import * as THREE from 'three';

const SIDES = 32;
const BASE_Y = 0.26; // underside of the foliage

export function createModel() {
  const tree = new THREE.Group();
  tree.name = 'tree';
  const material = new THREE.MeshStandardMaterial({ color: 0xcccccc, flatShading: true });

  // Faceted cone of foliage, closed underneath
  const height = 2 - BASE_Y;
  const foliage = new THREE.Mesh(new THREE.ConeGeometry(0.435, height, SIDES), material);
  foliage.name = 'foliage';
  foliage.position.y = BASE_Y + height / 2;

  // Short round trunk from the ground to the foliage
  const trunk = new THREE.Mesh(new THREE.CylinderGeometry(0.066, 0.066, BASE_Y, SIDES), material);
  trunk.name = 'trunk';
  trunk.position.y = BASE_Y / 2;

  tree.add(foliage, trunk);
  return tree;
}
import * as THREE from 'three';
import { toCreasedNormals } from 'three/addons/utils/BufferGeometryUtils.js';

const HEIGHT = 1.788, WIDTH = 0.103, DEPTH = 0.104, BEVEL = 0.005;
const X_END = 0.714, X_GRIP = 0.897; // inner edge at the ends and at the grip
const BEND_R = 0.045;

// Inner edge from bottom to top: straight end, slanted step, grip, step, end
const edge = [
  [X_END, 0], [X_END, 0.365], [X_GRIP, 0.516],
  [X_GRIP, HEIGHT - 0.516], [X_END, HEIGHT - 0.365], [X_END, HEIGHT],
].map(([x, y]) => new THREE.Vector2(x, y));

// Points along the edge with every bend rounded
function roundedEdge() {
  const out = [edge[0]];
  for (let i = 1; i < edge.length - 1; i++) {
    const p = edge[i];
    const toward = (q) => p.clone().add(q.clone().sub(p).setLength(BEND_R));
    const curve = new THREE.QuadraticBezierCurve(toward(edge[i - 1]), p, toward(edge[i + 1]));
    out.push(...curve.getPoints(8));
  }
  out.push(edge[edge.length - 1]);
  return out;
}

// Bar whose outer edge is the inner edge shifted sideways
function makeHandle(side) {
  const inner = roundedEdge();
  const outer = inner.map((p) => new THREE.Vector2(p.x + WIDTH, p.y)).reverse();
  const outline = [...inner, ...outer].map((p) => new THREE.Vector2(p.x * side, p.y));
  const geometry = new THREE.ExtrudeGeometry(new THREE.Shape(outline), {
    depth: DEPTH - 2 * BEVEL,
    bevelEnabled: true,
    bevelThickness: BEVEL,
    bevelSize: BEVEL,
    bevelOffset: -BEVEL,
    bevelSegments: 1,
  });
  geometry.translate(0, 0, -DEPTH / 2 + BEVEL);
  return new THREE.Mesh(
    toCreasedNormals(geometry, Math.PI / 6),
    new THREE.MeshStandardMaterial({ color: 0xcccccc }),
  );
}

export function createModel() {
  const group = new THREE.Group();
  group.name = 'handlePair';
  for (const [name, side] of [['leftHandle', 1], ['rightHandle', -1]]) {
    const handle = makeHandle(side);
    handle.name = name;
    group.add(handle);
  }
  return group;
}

====================

Lines in the data that hold "trunk" must be located and copied.

  // Short round trunk from the ground to the foliage
  const trunk = new THREE.Mesh(new THREE.CylinderGeometry(0.066, 0.066, BASE_Y, SIDES), material);
  trunk.name = 'trunk';
  trunk.position.y = BASE_Y / 2;
  tree.add(foliage, trunk);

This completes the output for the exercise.